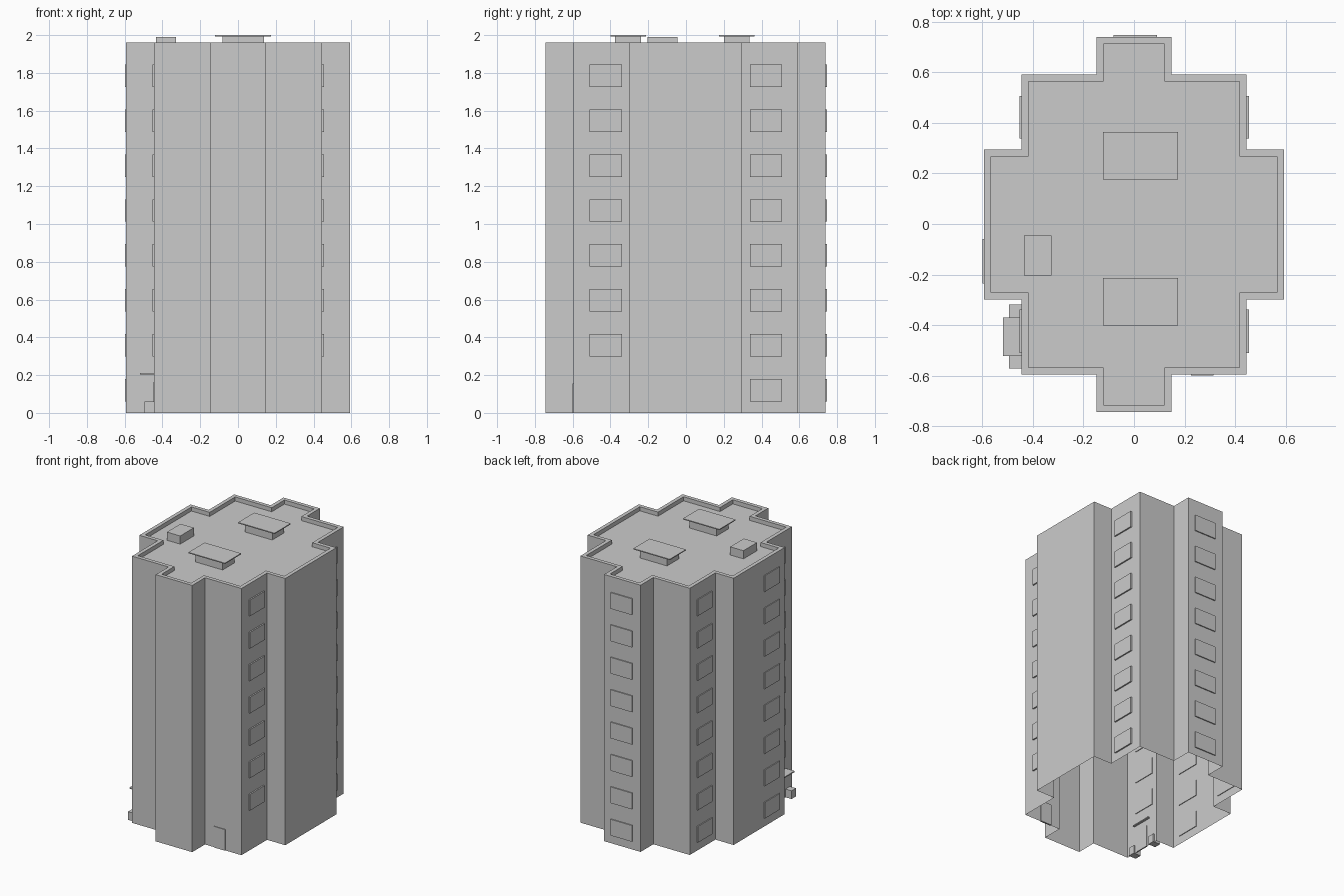
import bpy
import bmesh

cube = bpy.data.objects.get("Cube")
if cube:
    bpy.data.objects.remove(cube, do_unlink=True)

# One plain concrete colour for the whole building
grey = bpy.data.materials.new("concrete_grey")
grey.use_nodes = True
grey.diffuse_color = (0.6, 0.6, 0.6, 1)
grey.node_tree.nodes["Principled BSDF"].inputs["Base Color"].default_value = (0.6, 0.6, 0.6, 1)

U = 0.1483            # plan module
TOP = 1.96            # parapet height
ROOF = 1.93           # roof deck height
STOREY = 0.238        # floor to floor


def finish(name, bm):
    mesh = bpy.data.meshes.new(name)
    bm.to_mesh(mesh)
    bm.free()
    mesh.materials.append(grey)
    obj = bpy.data.objects.new(name, mesh)
    bpy.context.collection.objects.link(obj)
    return obj


def box(name, xs, ys, zs):
    bm = bmesh.new()
    bmesh.ops.create_cube(bm, size=1)
    for v in bm.verts:
        v.co = [r[0] if c < 0 else r[1] for c, r in zip(v.co, (xs, ys, zs))]
    return finish(name, bm)


# Stepped tower shell, open underneath, with a parapet around the roof
quarter = [(4, 2), (3, 2), (3, 4), (1, 4), (1, 5)]
quarter[0] = (4, 2)
half = quarter + [(-x, y) for x, y in reversed(quarter)]
outline = half + [(-x, -y) for x, y in half]

bm = bmesh.new()
roof = bm.faces.new([bm.verts.new((x * U, y * U - 0.002, TOP)) for x, y in outline])
bm.normal_update()
walls = bmesh.ops.extrude_edge_only(bm, edges=bm.edges[:])
for v in walls["geom"]:
    if isinstance(v, bmesh.types.BMVert):
        v.co.z = 0
bmesh.ops.recalc_face_normals(bm, faces=bm.faces[:])
bmesh.ops.inset_region(bm, faces=[roof], thickness=0.028, use_even_offset=True)
deck = bmesh.ops.extrude_face_region(bm, geom=[roof])
for v in deck["geom"]:
    if isinstance(v, bmesh.types.BMVert):
        v.co.z = ROOF
if roof.is_valid:
    bmesh.ops.delete(bm, geom=[roof], context="FACES_ONLY")
bm.normal_update()
finish("tower_shell", bm)


# Columns of raised window panels, one per storey
def windows(name, xs, ys, first=0):
    for i in range(first, 8):
        z = 0.06 + i * STOREY
        box(f"{name}_{i + 1}", xs, ys, (z, z + 0.119))


left_x = (3 * U - 0.005, 3 * U + 0.01)
right_x = (-3 * U - 0.007, -3 * U + 0.005)
back_span, front_span = (0.338, 0.507), (-0.51, -0.338)
windows("left_front_window", left_x, front_span, 1)
windows("left_back_window", left_x, back_span)
windows("right_front_window", right_x, front_span, 1)
windows("right_back_window", right_x, back_span)
windows("right_middle_window", (-4 * U - 0.006, -4 * U + 0.005), (-0.235, -0.06))
windows("back_window", (-0.082, 0.091), (0.734, 0.747))

# Doors
box("front_door", (0.225, 0.315), (-0.6, -0.588), (0, 0.155))
box("side_door", (-3 * U - 0.004, -3 * U + 0.005), (-0.5, -0.395), (0, 0.16))

# Entrance canopy and the two low flanking blocks
box("entrance_canopy", (-0.518, -0.43), (-0.522, -0.37), (0.204, 0.212))
for name, ys in (("front", (-0.571, -0.52)), ("back", (-0.37, -0.319))):
    box(f"entrance_{name}_block", (-0.494, -0.435), ys, (0, 0.06))

# Rooftop vents with flat overhanging caps, and a plain roof hatch
for name, y in (("front", -0.307), ("back", 0.269)):
    box(f"{name}_vent_base", (-0.082, 0.138), (y - 0.068, y + 0.068), (ROOF, 1.994))
    box(f"{name}_vent_cap", (-0.122, 0.174), (y - 0.094, y + 0.094), (1.993, 2.0))
box("roof_hatch", (-0.435, -0.327), (-0.204, -0.046), (ROOF, 1.99))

■ ■ ■ ■ ■

_TASK STATEMENT:_ For every line above that holds the word "windows", report the whole line.

_WRITTEN SOLUTION:_
def windows(name, xs, ys, first=0):
windows("left_front_window", left_x, front_span, 1)
windows("left_back_window", left_x, back_span)
windows("right_front_window", right_x, front_span, 1)
windows("right_back_window", right_x, back_span)
windows("right_middle_window", (-4 * U - 0.006, -4 * U + 0.005), (-0.235, -0.06))
windows("back_window", (-0.082, 0.091), (0.734, 0.747))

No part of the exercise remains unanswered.